Problem to work on: Every record below must be set down again exactly as given.

Data records:
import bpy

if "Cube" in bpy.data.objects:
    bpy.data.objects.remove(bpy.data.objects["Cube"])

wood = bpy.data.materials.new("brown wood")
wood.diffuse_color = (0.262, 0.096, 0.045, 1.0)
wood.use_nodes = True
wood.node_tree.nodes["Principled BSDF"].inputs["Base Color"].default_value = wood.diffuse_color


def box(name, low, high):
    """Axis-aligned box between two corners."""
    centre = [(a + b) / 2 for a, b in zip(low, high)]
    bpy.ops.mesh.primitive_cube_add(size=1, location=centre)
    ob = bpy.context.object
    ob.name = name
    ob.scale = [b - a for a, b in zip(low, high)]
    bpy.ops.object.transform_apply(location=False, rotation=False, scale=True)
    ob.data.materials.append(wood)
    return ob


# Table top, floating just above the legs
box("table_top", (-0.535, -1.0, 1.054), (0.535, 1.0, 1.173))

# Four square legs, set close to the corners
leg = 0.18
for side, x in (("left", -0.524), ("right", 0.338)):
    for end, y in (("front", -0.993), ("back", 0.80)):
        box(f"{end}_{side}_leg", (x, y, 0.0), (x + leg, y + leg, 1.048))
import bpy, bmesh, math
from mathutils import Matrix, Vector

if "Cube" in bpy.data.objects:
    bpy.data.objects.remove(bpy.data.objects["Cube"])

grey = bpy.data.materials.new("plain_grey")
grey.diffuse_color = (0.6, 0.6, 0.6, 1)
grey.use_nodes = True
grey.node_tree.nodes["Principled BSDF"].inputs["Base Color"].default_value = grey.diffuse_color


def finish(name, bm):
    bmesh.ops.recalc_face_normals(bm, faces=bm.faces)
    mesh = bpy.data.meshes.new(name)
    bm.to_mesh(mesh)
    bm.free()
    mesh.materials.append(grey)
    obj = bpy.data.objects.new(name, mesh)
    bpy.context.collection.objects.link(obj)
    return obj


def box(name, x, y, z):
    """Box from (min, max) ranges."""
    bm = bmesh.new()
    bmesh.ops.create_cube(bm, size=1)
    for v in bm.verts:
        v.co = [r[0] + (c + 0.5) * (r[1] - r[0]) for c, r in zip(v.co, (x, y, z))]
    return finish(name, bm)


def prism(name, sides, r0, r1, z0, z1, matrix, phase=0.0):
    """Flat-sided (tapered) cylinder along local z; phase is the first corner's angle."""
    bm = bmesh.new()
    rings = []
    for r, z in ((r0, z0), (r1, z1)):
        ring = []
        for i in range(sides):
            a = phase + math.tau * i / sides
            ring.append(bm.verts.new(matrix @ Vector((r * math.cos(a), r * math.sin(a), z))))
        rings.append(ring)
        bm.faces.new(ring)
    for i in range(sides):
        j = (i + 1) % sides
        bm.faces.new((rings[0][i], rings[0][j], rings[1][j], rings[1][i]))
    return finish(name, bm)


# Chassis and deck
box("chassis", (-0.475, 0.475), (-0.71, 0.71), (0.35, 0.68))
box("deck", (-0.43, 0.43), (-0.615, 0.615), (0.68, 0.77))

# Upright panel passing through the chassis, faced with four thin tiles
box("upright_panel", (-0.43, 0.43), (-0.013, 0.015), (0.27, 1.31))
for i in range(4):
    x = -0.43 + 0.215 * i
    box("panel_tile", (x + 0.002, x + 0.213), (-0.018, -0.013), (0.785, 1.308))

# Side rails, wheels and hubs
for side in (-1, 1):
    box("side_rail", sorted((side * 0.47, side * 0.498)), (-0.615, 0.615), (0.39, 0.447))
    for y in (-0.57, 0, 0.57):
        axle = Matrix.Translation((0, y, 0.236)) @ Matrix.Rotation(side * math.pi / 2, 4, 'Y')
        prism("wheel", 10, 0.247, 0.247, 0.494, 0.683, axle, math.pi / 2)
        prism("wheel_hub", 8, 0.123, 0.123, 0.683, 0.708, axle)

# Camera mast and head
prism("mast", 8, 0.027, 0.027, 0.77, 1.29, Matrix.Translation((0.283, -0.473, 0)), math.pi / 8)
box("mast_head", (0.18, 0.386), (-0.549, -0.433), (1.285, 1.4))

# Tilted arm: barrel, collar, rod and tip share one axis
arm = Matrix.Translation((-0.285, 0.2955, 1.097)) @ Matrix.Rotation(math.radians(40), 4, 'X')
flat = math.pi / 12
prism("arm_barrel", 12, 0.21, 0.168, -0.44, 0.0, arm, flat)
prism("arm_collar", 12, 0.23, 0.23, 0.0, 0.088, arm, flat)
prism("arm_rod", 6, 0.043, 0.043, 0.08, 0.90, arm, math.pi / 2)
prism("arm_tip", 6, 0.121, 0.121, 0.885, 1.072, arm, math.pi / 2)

Problem solution:
import bpy

if "Cube" in bpy.data.objects:
    bpy.data.objects.remove(bpy.data.objects["Cube"])

wood = bpy.data.materials.new("brown wood")
wood.diffuse_color = (0.262, 0.096, 0.045, 1.0)
wood.use_nodes = True
wood.node_tree.nodes["Principled BSDF"].inputs["Base Color"].default_value = wood.diffuse_color


def box(name, low, high):
    """Axis-aligned box between two corners."""
    centre = [(a + b) / 2 for a, b in zip(low, high)]
    bpy.ops.mesh.primitive_cube_add(size=1, location=centre)
    ob = bpy.context.object
    ob.name = name
    ob.scale = [b - a for a, b in zip(low, high)]
    bpy.ops.object.transform_apply(location=False, rotation=False, scale=True)
    ob.data.materials.append(wood)
    return ob


# Table top, floating just above the legs
box("table_top", (-0.535, -1.0, 1.054), (0.535, 1.0, 1.173))

# Four square legs, set close to the corners
leg = 0.18
for side, x in (("left", -0.524), ("right", 0.338)):
    for end, y in (("front", -0.993), ("back", 0.80)):
        box(f"{end}_{side}_leg", (x, y, 0.0), (x + leg, y + leg, 1.048))
import bpy, bmesh, math
from mathutils import Matrix, Vector

if "Cube" in bpy.data.objects:
    bpy.data.objects.remove(bpy.data.objects["Cube"])

grey = bpy.data.materials.new("plain_grey")
grey.diffuse_color = (0.6, 0.6, 0.6, 1)
grey.use_nodes = True
grey.node_tree.nodes["Principled BSDF"].inputs["Base Color"].default_value = grey.diffuse_color


def finish(name, bm):
    bmesh.ops.recalc_face_normals(bm, faces=bm.faces)
    mesh = bpy.data.meshes.new(name)
    bm.to_mesh(mesh)
    bm.free()
    mesh.materials.append(grey)
    obj = bpy.data.objects.new(name, mesh)
    bpy.context.collection.objects.link(obj)
    return obj


def box(name, x, y, z):
    """Box from (min, max) ranges."""
    bm = bmesh.new()
    bmesh.ops.create_cube(bm, size=1)
    for v in bm.verts:
        v.co = [r[0] + (c + 0.5) * (r[1] - r[0]) for c, r in zip(v.co, (x, y, z))]
    return finish(name, bm)


def prism(name, sides, r0, r1, z0, z1, matrix, phase=0.0):
    """Flat-sided (tapered) cylinder along local z; phase is the first corner's angle."""
    bm = bmesh.new()
    rings = []
    for r, z in ((r0, z0), (r1, z1)):
        ring = []
        for i in range(sides):
            a = phase + math.tau * i / sides
            ring.append(bm.verts.new(matrix @ Vector((r * math.cos(a), r * math.sin(a), z))))
        rings.append(ring)
        bm.faces.new(ring)
    for i in range(sides):
        j = (i + 1) % sides
        bm.faces.new((rings[0][i], rings[0][j], rings[1][j], rings[1][i]))
    return finish(name, bm)


# Chassis and deck
box("chassis", (-0.475, 0.475), (-0.71, 0.71), (0.35, 0.68))
box("deck", (-0.43, 0.43), (-0.615, 0.615), (0.68, 0.77))

# Upright panel passing through the chassis, faced with four thin tiles
box("upright_panel", (-0.43, 0.43), (-0.013, 0.015), (0.27, 1.31))
for i in range(4):
    x = -0.43 + 0.215 * i
    box("panel_tile", (x + 0.002, x + 0.213), (-0.018, -0.013), (0.785, 1.308))

# Side rails, wheels and hubs
for side in (-1, 1):
    box("side_rail", sorted((side * 0.47, side * 0.498)), (-0.615, 0.615), (0.39, 0.447))
    for y in (-0.57, 0, 0.57):
        axle = Matrix.Translation((0, y, 0.236)) @ Matrix.Rotation(side * math.pi / 2, 4, 'Y')
        prism("wheel", 10, 0.247, 0.247, 0.494, 0.683, axle, math.pi / 2)
        prism("wheel_hub", 8, 0.123, 0.123, 0.683, 0.708, axle)

# Camera mast and head
prism("mast", 8, 0.027, 0.027, 0.77, 1.29, Matrix.Translation((0.283, -0.473, 0)), math.pi / 8)
box("mast_head", (0.18, 0.386), (-0.549, -0.433), (1.285, 1.4))

# Tilted arm: barrel, collar, rod and tip share one axis
arm = Matrix.Translation((-0.285, 0.2955, 1.097)) @ Matrix.Rotation(math.radians(40), 4, 'X')
flat = math.pi / 12
prism("arm_barrel", 12, 0.21, 0.168, -0.44, 0.0, arm, flat)
prism("arm_collar", 12, 0.23, 0.23, 0.0, 0.088, arm, flat)
prism("arm_rod", 6, 0.043, 0.043, 0.08, 0.90, arm, math.pi / 2)
prism("arm_tip", 6, 0.121, 0.121, 0.885, 1.072, arm, math.pi / 2)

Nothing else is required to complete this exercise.